[Editor’s note: Spoilers for The Leftovers finale are included in the video and article below.]
While Damon Lindelof’s Watchmen seems poised to dominate at the Emmy awards in a couple of weeks, the former Lost showrunner was also responsible for creating a very different kind of HBO series that still feels criminally underrated: The Leftovers. Based on the Tom Perrotta book of the same name, the three-season drama took place in the aftermath of a mysterious event in which 2% of the world’s population suddenly vanished. The series never promised to explain where these people went, and instead put its focus on how this vast “sudden departure” impacted those who were left behind – both physically and emotionally.
The Leftovers finale is one of the most beautiful pieces of television made in the last decade, and leaves the series on a somewhat ambiguous note that’s been much debated. It’s set many years after the main events of the show, and after we saw Nora (Carrie Coon) decide to go into a theoretical machine that may or may not send people to where their departures have gone.
In the show’s final scene, Nora sits down with Kevin (Justin Theroux) and tells him about her experience going to the other side, where the departures were left roaming a world in which 98% of the population had vanished. Except it’s up to the viewer to decide whether Nora is telling the truth, or if she’s telling a gentle lie.
So when Collider’s own Perri Nemiroff sat down with Coon for an extended interview about her career and her upcoming film The Nest as part of Collider’s Ladies Night, she asked Coon if the actress ever asked Damon if he thought Nora was lying or telling the truth. As it turns out, Coon never discussed it with her showrunner:
“I didn’t ask a lot of questions. Mimi Leder tells this story, which I don’t tell to flatter myself but just to illustrate how things were operating, I think she went to ask Damon how they were gonna direct [that finale scene] and then she said, ‘Oh nevermind, Carrie will know what to do.’ They just left it in my hands and I didn’t ask, and now I think maybe I should have (laughs).”
Coon said that given her theater background, she simply wasn’t used to asking too many questions about the script:
“I came to find out later that a lot of the other actors were asking other questions, but I think because I come from the theater I don’t question the writing generally. If I’m confused about something or something doesn’t feel character-driven to me I will always raise that, but I had so few moments of that on the scripts for The Leftovers that it didn’t occur to me that I could go to them and be like, ‘So what’s this now?’ And I didn’t know that’s how it was gonna end until I got the speech! So I just worked on it and did it knowing what I felt and what I believed, and knowing that it wouldn’t really matter – the performance wouldn’t necessarily be different if one or the other thing was true because of the objective. So no I didn’t ask.”
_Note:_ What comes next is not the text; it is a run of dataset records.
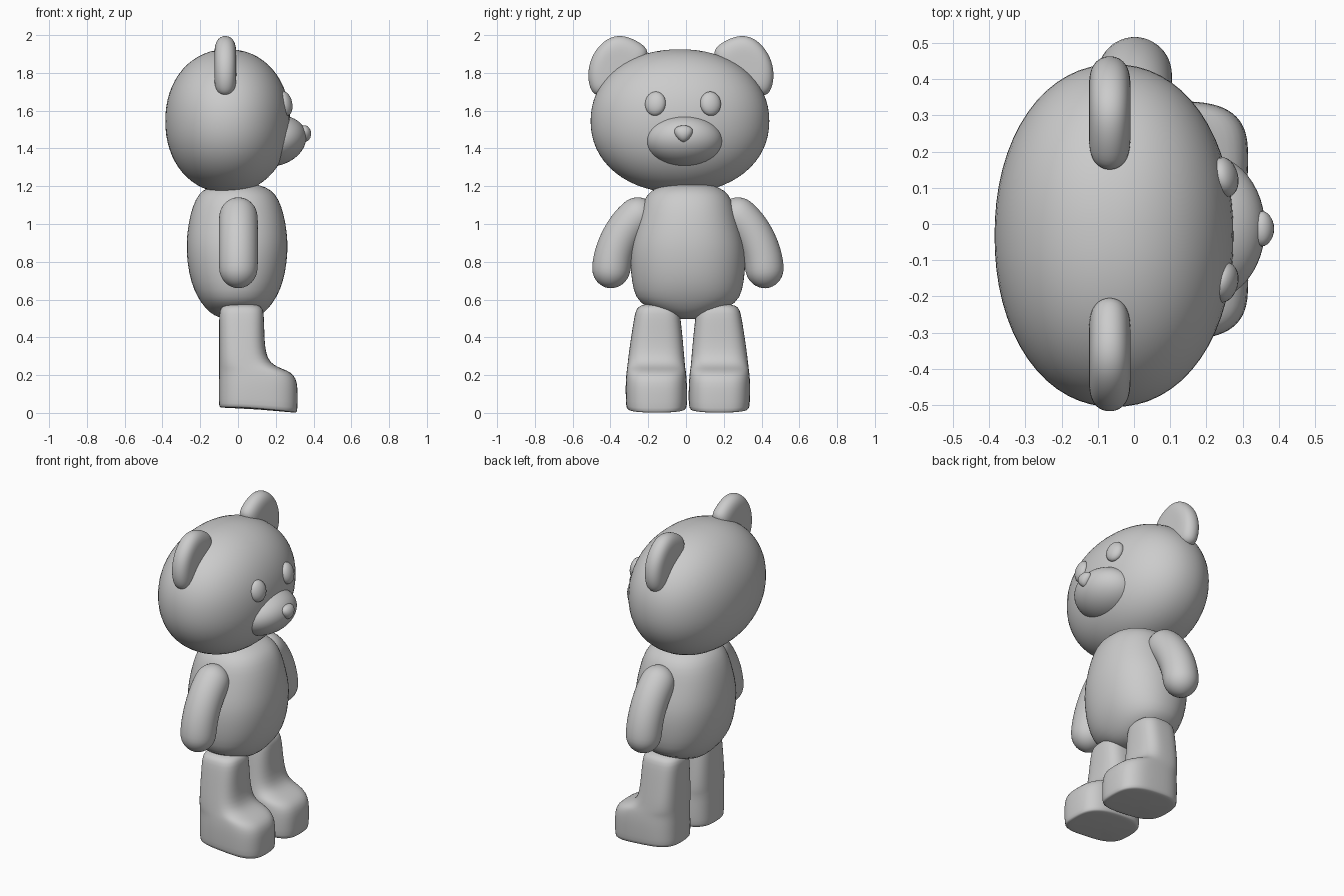
import bpy, bmesh, math
from mathutils import Vector, Matrix

if "Cube" in bpy.data.objects:
    bpy.data.objects.remove(bpy.data.objects["Cube"])

fur = bpy.data.materials.new("plain_grey")
fur.diffuse_color = (0.6, 0.6, 0.6, 1)
fur.use_nodes = True
fur.node_tree.nodes["Principled BSDF"].inputs["Base Color"].default_value = fur.diffuse_color
MID = 0.01   # symmetry plane of body and limbs
HEAD_MID = -0.027


def finish(name, bm, subsurf=0):
    bmesh.ops.recalc_face_normals(bm, faces=bm.faces)
    me = bpy.data.meshes.new(name)
    bm.to_mesh(me)
    bm.free()
    ob = bpy.data.objects.new(name, me)
    bpy.context.collection.objects.link(ob)
    me.materials.append(fur)
    for p in me.polygons:
        p.use_smooth = True
    if subsurf:
        m = ob.modifiers.new("smooth", 'SUBSURF')
        m.levels = m.render_levels = subsurf
    return ob


def spow(v, e):
    return math.copysign(abs(v) ** e, v)


def skin(name, rings, subsurf=0):
    """Joins rings of points and closes both ends with a fan."""
    bm = bmesh.new()
    vs = [[bm.verts.new(p) for p in r] for r in rings]
    n = len(vs[0])
    for a, b in zip(vs, vs[1:]):
        for i in range(n):
            j = (i + 1) % n
            bm.faces.new((a[i], a[j], b[j], b[i]))
    for r in (vs[0], vs[-1]):
        c = bm.verts.new(sum((v.co for v in r), Vector()) / n)
        for i in range(n):
            bm.faces.new((r[i], r[(i + 1) % n], c))
    return finish(name, bm, subsurf)


def ring(z, x0, x1, y0, y1, e=2.0, n=32):
    pts = []
    for i in range(n):
        a = 2 * math.pi * i / n
        pts.append(Vector(((x0 + x1) / 2 + (x1 - x0) / 2 * spow(math.cos(a), 2 / e),
                           (y0 + y1) / 2 + (y1 - y0) / 2 * spow(math.sin(a), 2 / e), z)))
    return pts


def ball(name, center, radii, rot=None, shape=None, seg=48):
    bm = bmesh.new()
    bmesh.ops.create_uvsphere(bm, u_segments=seg, v_segments=seg // 2, radius=1)
    for v in bm.verts:
        p = v.co.copy()
        if shape:
            p = shape(p)
        p = Vector((p.x * radii[0], p.y * radii[1], p.z * radii[2]))
        if rot:
            p = rot @ p
        v.co = p + Vector(center)
    return finish(name, bm)


# head: slightly full ellipsoid
def full(p):
    k = sum(abs(c) ** 2.12 for c in p) ** (-1 / 2.12)
    return p * k


ball("head", (-0.055, -0.032, 1.545), (0.33, 0.473, 0.38), shape=full, seg=64)

# muzzle leans forward at the top; nose narrows downwards
ball("muzzle", (0.195, -0.01, 1.44), (0.165, 0.205, 0.135),
     shape=lambda p: Vector((p.x + 0.15 * p.z, p.y, p.z)))
ball("nose", (0.352, -0.013, 1.478), (0.035, 0.053, 0.044),
     shape=lambda p: Vector((p.x, p.y * (0.88 + 0.3 * p.z), p.z)), seg=24)

# eyes follow the head surface
for side, y, nm in ((-1, -0.162, "right_eye"), (1, 0.13, "left_eye")):
    rot = Matrix.Rotation(side * 0.25, 3, 'Z') @ Matrix.Rotation(-0.2, 3, 'Y')
    ball(nm, (0.25, y, 1.637), (0.036, 0.056, 0.065), rot=rot, seg=24)

# ears: rounded plates, (distance from head middle, height) outline
EAR = [(0.162, 1.915), (0.215, 1.96), (0.275, 1.99), (0.335, 2.0), (0.395, 1.98),
       (0.45, 1.925), (0.483, 1.86), (0.494, 1.785), (0.483, 1.72), (0.455, 1.675),
       (0.38, 1.68), (0.29, 1.74), (0.2, 1.83)]
for side, nm in ((-1, "right_ear"), (1, "left_ear")):
    rings = []
    for k in range(1, 16):
        a = math.pi * k / 16
        s, x = math.sin(a) ** 0.4, -0.067 - 0.059 * math.cos(a)
        rings.append([Vector((x, HEAD_MID + side * (0.34 + (d - 0.34) * s),
                              1.83 + (z - 1.83) * s)) for d, z in EAR])
    skin(nm, rings, 2)

# body: z, half depth, half width
BODY = [(0.497, 0.05, 0.04), (0.505, 0.1, 0.08), (0.53, 0.145, 0.15), (0.58, 0.19, 0.262),
        (0.65, 0.23, 0.29), (0.74, 0.257, 0.304), (0.86, 0.271, 0.308), (0.95, 0.266, 0.288),
        (1.05, 0.25, 0.258), (1.13, 0.222, 0.235), (1.18, 0.185, 0.195), (1.208, 0.12, 0.13),
        (1.217, 0.05, 0.055)]
skin("body", [ring(z, -0.005 - d, -0.005 + d, MID - w, MID + w, 2.2) for z, d, w in BODY], 1)

# arms: bent capsules
SPINE = [Vector((0, y, z)) for y, z in
         ((0.27, 1.04), (0.315, 0.995), (0.352, 0.94), (0.381, 0.88), (0.4, 0.82), (0.408, 0.763))]
for side, nm in ((-1, "right_arm"), (1, "left_arm")):
    stations = []
    R = 0.104
    for i, p in enumerate(SPINE):
        t = (SPINE[min(i + 1, 5)] - SPINE[max(i - 1, 0)]).normalized()
        angs = [0]
        if i == 0:
            angs = [-math.radians(a) for a in (82, 65, 45, 22, 0)]
        if i == 5:
            angs = [math.radians(a) for a in (0, 22, 45, 65, 82)]
        stations += [(p + t * R * math.sin(a), t, R * math.cos(a)) for a in angs]
    rings = []
    for c, t, r in stations:
        nrm = Vector((0, -t.z, t.y))
        pts = [c + Vector((r * math.cos(b), 0, 0)) + nrm * r * math.sin(b)
               for b in (2 * math.pi * k / 24 for k in range(24))]
        rings.append([Vector((p.x + 0.002, MID + side * (p.y - 0.002), p.z)) for p in pts])
    skin(nm, rings, 1)

# legs with feet: z, back x, front x, inner, outer (from symmetry plane), roundness
LEG = [(0.02, -0.08, 0.29, 0.035, 0.295, 2.8), (0.02, -0.098, 0.31, 0.01, 0.322, 3),
       (0.035, -0.102, 0.316, 0.004, 0.328, 3), (0.1, -0.102, 0.317, 0.003, 0.33, 3),
       (0.16, -0.102, 0.314, 0.005, 0.33, 3), (0.2, -0.101, 0.298, 0.008, 0.327, 3),
       (0.225, -0.101, 0.26, 0.011, 0.324, 3), (0.24, -0.1, 0.215, 0.014, 0.322, 3),
       (0.265, -0.1, 0.172, 0.016, 0.319, 3), (0.31, -0.1, 0.149, 0.02, 0.314, 3),
       (0.38, -0.1, 0.141, 0.026, 0.304, 3), (0.46, -0.1, 0.139, 0.034, 0.292, 3),
       (0.53, -0.1, 0.137, 0.042, 0.28, 3), (0.56, -0.092, 0.128, 0.052, 0.268, 2.8),
       (0.575, -0.06, 0.1, 0.085, 0.235, 2.5)]
for side, nm in ((-1, "right_leg"), (1, "left_leg")):
    rings = []
    for z, x0, x1, y0, y1, e in LEG:
        r = ring(z, x0, x1, MID + side * y0, MID + side * y1, e)
        if z < 0.05:   # sole dips towards the toe
            for p in r:
                p.z += 0.008 - 0.028 * max(0, (p.x + 0.02) / 0.33) ** 1.5
        rings.append(r)
    skin(nm, rings, 1)
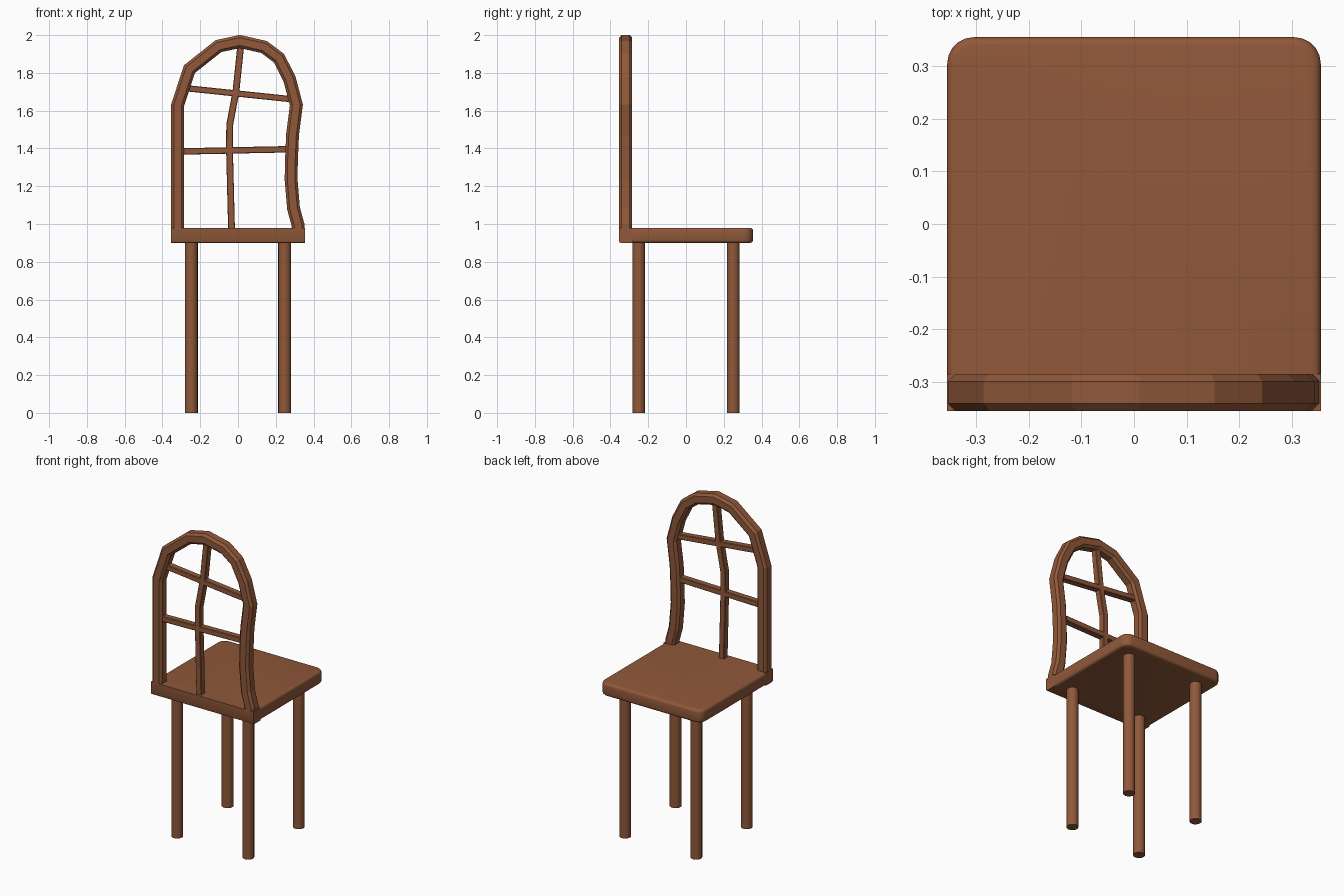
import bpy, bmesh, math
from mathutils import Vector

if "Cube" in bpy.data.objects:
    bpy.data.objects.remove(bpy.data.objects["Cube"])

wood = bpy.data.materials.new("brown wood")
wood.diffuse_color = (0.279, 0.098, 0.042, 1)
wood.use_nodes = True
wood.node_tree.nodes["Principled BSDF"].inputs["Base Color"].default_value = wood.diffuse_color


def finish(bm, name, smooth=False):
    bmesh.ops.recalc_face_normals(bm, faces=bm.faces[:])
    me = bpy.data.meshes.new(name)
    bm.to_mesh(me)
    bm.free()
    me.materials.append(wood)
    ob = bpy.data.objects.new(name, me)
    bpy.context.collection.objects.link(ob)
    if smooth:
        bpy.ops.object.select_all(action='DESELECT')
        ob.select_set(True)
        bpy.context.view_layer.objects.active = ob
        bpy.ops.object.shade_smooth_by_angle(angle=math.radians(35))
    return ob


def box(x0, x1, y0, y1, z0, z1):
    bm = bmesh.new()
    bmesh.ops.create_cube(bm, size=1)
    for v in bm.verts:
        v.co = Vector((x1 if v.co.x > 0 else x0,
                       y1 if v.co.y > 0 else y0,
                       z1 if v.co.z > 0 else z0))
    return bm


def sweep(name, path, width, depth, chamfer, y=-0.32):
    """Sweep a chamfered rectangle along an xz path with mitred joints."""
    w, d, c = width / 2, depth / 2, chamfer
    section = [(-w, -d + c), (-w + c, -d), (w - c, -d), (w, -d + c),
               (w, d - c), (w - c, d), (-w + c, d), (-w, d - c)]
    pts = [Vector(p) for p in path]
    bm = bmesh.new()
    rings = []
    for i, p in enumerate(pts):
        a = (p - pts[i - 1]).normalized() if i else (pts[1] - p).normalized()
        b = (pts[i + 1] - p).normalized() if i < len(pts) - 1 else a
        t = (a + b).normalized()
        side = Vector((t.y, -t.x)) / max(t.dot(a), 0.5)
        rings.append([bm.verts.new((p.x + side.x * u, y + v, p.y + side.y * u))
                      for u, v in section])
    for r, s in zip(rings, rings[1:]):
        for k in range(8):
            m = (k + 1) % 8
            bm.faces.new((r[k], r[m], s[m], s[k]))
    bm.faces.new(rings[0])
    bm.faces.new(rings[-1])
    return finish(bm, name)


# Seat: rounded free corners and softened edges
bm = box(-0.355, 0.355, -0.285, 0.355, 0.90, 0.98)
corners = [e for e in bm.edges if all(v.co.y > 0 for v in e.verts)
           and abs(e.verts[0].co.z - e.verts[1].co.z) > 0.01]
bmesh.ops.bevel(bm, geom=corners, offset=0.05, segments=5, profile=0.5,
                affect='EDGES')
rims = [e for e in bm.edges
        if abs(e.verts[0].co.z - e.verts[1].co.z) < 1e-4
        and any(v.co.y > -0.28 for v in e.verts)
        and len(e.link_faces) == 2 and e.calc_face_angle() > 1.0]
bmesh.ops.bevel(bm, geom=rims, offset=0.015, segments=3, profile=0.5,
                affect='EDGES')
finish(bm, "seat", True)

# Square rail under the backrest
bm = box(-0.355, 0.355, -0.355, -0.285, 0.90, 0.98)
low = [e for e in bm.edges if all(v.co.z < 0.91 and v.co.y < -0.3 for v in e.verts)]
bmesh.ops.bevel(bm, geom=low, offset=0.01, segments=2, profile=0.5,
                affect='EDGES')
finish(bm, "back_rail", True)

# Four round legs
for yn, sy in (("back", -1), ("front", 1)):
    for xn, sx in (("left", -1), ("right", 1)):
        bm = bmesh.new()
        bmesh.ops.create_cone(bm, cap_ends=True, segments=16,
                              radius1=0.034, radius2=0.034, depth=0.92)
        bmesh.ops.translate(bm, verts=bm.verts[:],
                            vec=(sx * 0.247, sy * 0.25, 0.46))
        finish(bm, f"{yn}_{xn}_leg", True)

# Crooked arched frame
sweep("back_frame",
      [(-0.32, 0.95), (-0.32, 1.628), (-0.257, 1.82), (-0.103, 1.942),
       (0.01, 1.966), (0.138, 1.937), (0.217, 1.878), (0.273, 1.767),
       (0.309, 1.63), (0.289, 1.475), (0.283, 1.342), (0.281, 1.236),
       (0.294, 1.082), (0.318, 0.995), (0.32, 0.95)], 0.068, 0.07, 0.014)

# Window-like bars inside the frame
sweep("middle_bar", [(-0.034, 0.96), (-0.045, 1.395), (-0.044, 1.525),
                     (-0.011, 1.70), (0.015, 1.95)], 0.036, 0.04, 0.003)
sweep("upper_crossbar", [(-0.285, 1.72), (0.30, 1.659)], 0.033, 0.04, 0.003)
sweep("lower_crossbar", [(-0.31, 1.384), (0.28, 1.396)], 0.034, 0.04, 0.003)
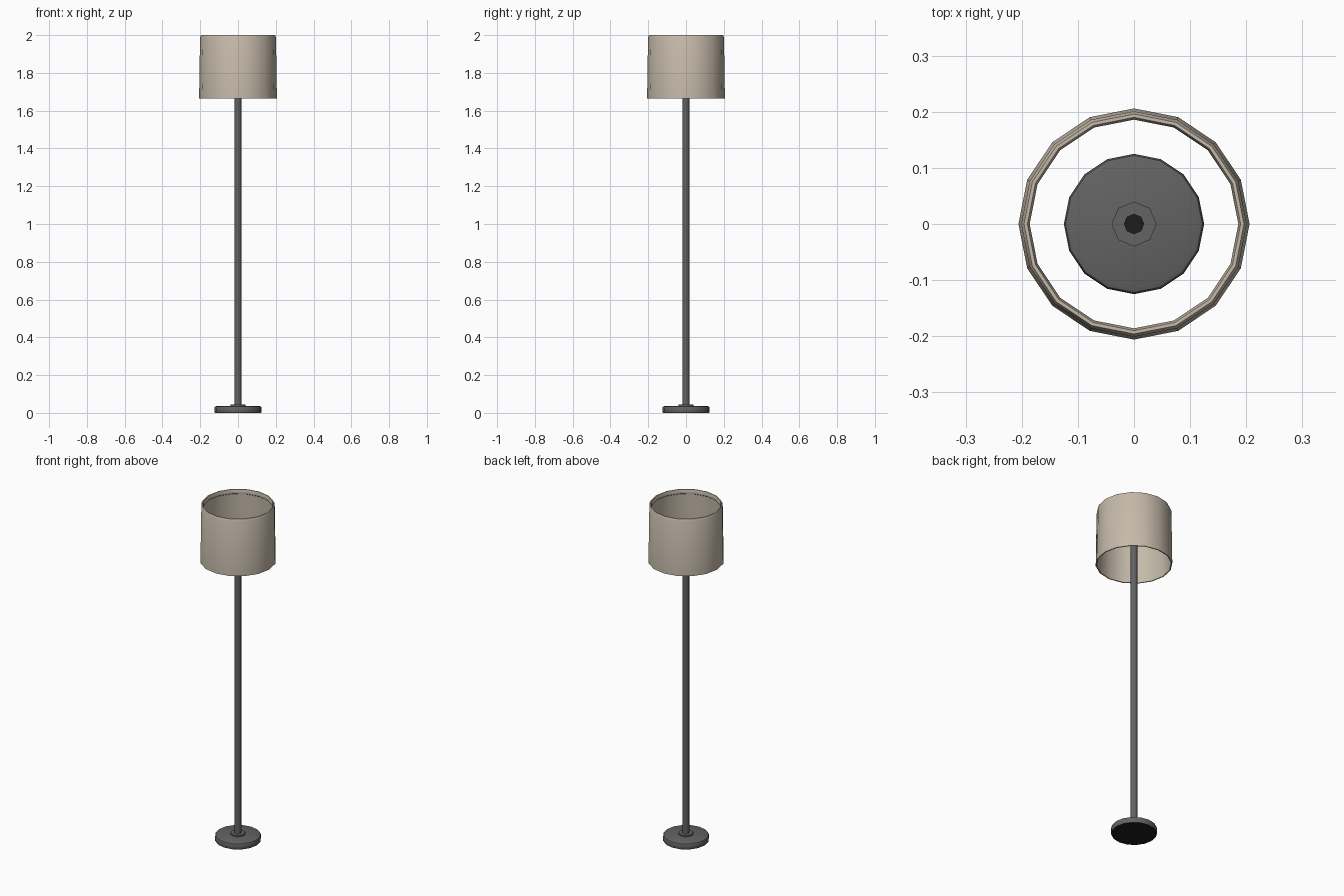
import bpy, bmesh, math

if "Cube" in bpy.data.objects:
    bpy.data.objects.remove(bpy.data.objects["Cube"])


def material(name, rgb):
    m = bpy.data.materials.new(name)
    m.diffuse_color = (*rgb, 1)
    m.use_nodes = True
    m.node_tree.nodes["Principled BSDF"].inputs["Base Color"].default_value = m.diffuse_color
    return m


BEIGE = material("beige_fabric", (0.56, 0.49, 0.40))
METAL = material("dark_grey_metal", (0.125, 0.125, 0.125))
BLACK = material("black", (0.012, 0.012, 0.012))


def lathe(name, profile, sides, mats, closed=False, angle=30, dark=None):
    """Spin (radius, z) points round z; open profiles get end caps."""
    bm = bmesh.new()
    rings = [[bm.verts.new((r * math.cos(2 * math.pi * i / sides),
                            r * math.sin(2 * math.pi * i / sides), z))
              for i in range(sides)] for r, z in profile]
    pairs = list(zip(rings, rings[1:]))
    if closed:
        pairs.append((rings[-1], rings[0]))
    for a, b in pairs:
        for i in range(sides):
            j = (i + 1) % sides
            bm.faces.new((a[i], a[j], b[j], b[i]))
    if not closed:
        bm.faces.new(rings[0][::-1])
        bm.faces.new(rings[-1])
    bmesh.ops.recalc_face_normals(bm, faces=bm.faces[:])
    if dark:
        for f in bm.faces:
            f.material_index = int(dark(f.normal))
    me = bpy.data.meshes.new(name)
    bm.to_mesh(me)
    bm.free()
    for m in mats:
        me.materials.append(m)
    ob = bpy.data.objects.new(name, me)
    bpy.context.collection.objects.link(ob)
    bpy.ops.object.select_all(action='DESELECT')
    ob.select_set(True)
    bpy.context.view_layer.objects.active = ob
    bpy.ops.object.shade_smooth_by_angle(angle=math.radians(angle))
    return ob


# Round foot with softened upper rim and a black underside
lathe("base", [(0.122, 0), (0.125, 0.006), (0.125, 0.026), (0.122, 0.033),
               (0.114, 0.036)], 16, [METAL, BLACK], dark=lambda n: n.z < -0.9)

# Collar where the pole meets the foot
lathe("collar", [(0.04, 0.03), (0.04, 0.044)], 8, [METAL], angle=50)

# Pole, ending in a black top inside the shade
lathe("pole", [(0.018, 0.04), (0.018, 1.85)], 8, [METAL, BLACK],
      angle=50, dark=lambda n: n.z > 0.9)

# Open drum shade with thin wall and a rolled upper lip
lathe("shade", [(0.206, 1.665), (0.201, 1.988), (0.196, 2.0), (0.190, 2.0),
                (0.186, 1.988), (0.188, 1.975), (0.195, 1.97), (0.200, 1.665)],
      16, [BEIGE], closed=True)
But Coon refuses to reveal how she played the scene, saying that what the audience feels is far more important than what she, the actress playing the character, thought:
“I made my decision when I did it, but I’ve always maintained that I’ll never say what my decision was because it will rob people of their experience of it. Because of course the show reveals more about you than it does about it. So what Carrie the actor thinks really doesn’t matter.”
I certainly respect that, but boy am I curious to know how Coon interpreted that script without having a conversation with Lindelof or the writers.
The Ladies Night interview also touched on the tonal shift of The Leftovers, which played out in pretty dire dramatic fashion in Season 1 before adding some levity and humor in Seasons 2 and 3, which also both felt very different from one another. As it turns out, Coon had clocked the lack of humor during the making of Season 1, and was happy to lighten things up a bit as the show progressed:
“I had a very specific idea about Season 1 because I’m a big Tom Perrotta fan, and I think of Tom as a satirist. Tom is very funny and very dry, and that’s very present in The Leftovers the book. I did feel that Season 1 of The Leftovers tended toward the humorless in a way that Tom’s writing doesn’t, so you could see that Tom’s material was sort of losing out against a bigger aim.”
But Coon added that the tone of Season 1 set up the show’s eventual evolution perfectly, and has nothing but admiration for the bold swings that Lindelof and the writers took with that series with each episode:
“I do think Season 1 really sets us up to make those pivots for Seasons 2 and 3, and in some ways makes them even more special for how they evolved. In some ways maybe 2 and 3 are more closer to my personality, I’m actually quite light, but I’ve never seen a show quite do what we did there… I felt like that show was gutsy. You might not agree with all the choices we made, but you couldn’t deny that they were some really bold choices.”
Man I miss The Leftovers. If for some reason you’ve made it this far into the article and haven’t seen it, all three seasons are on HBO Max right now.
Check out our full interview with Coon right here.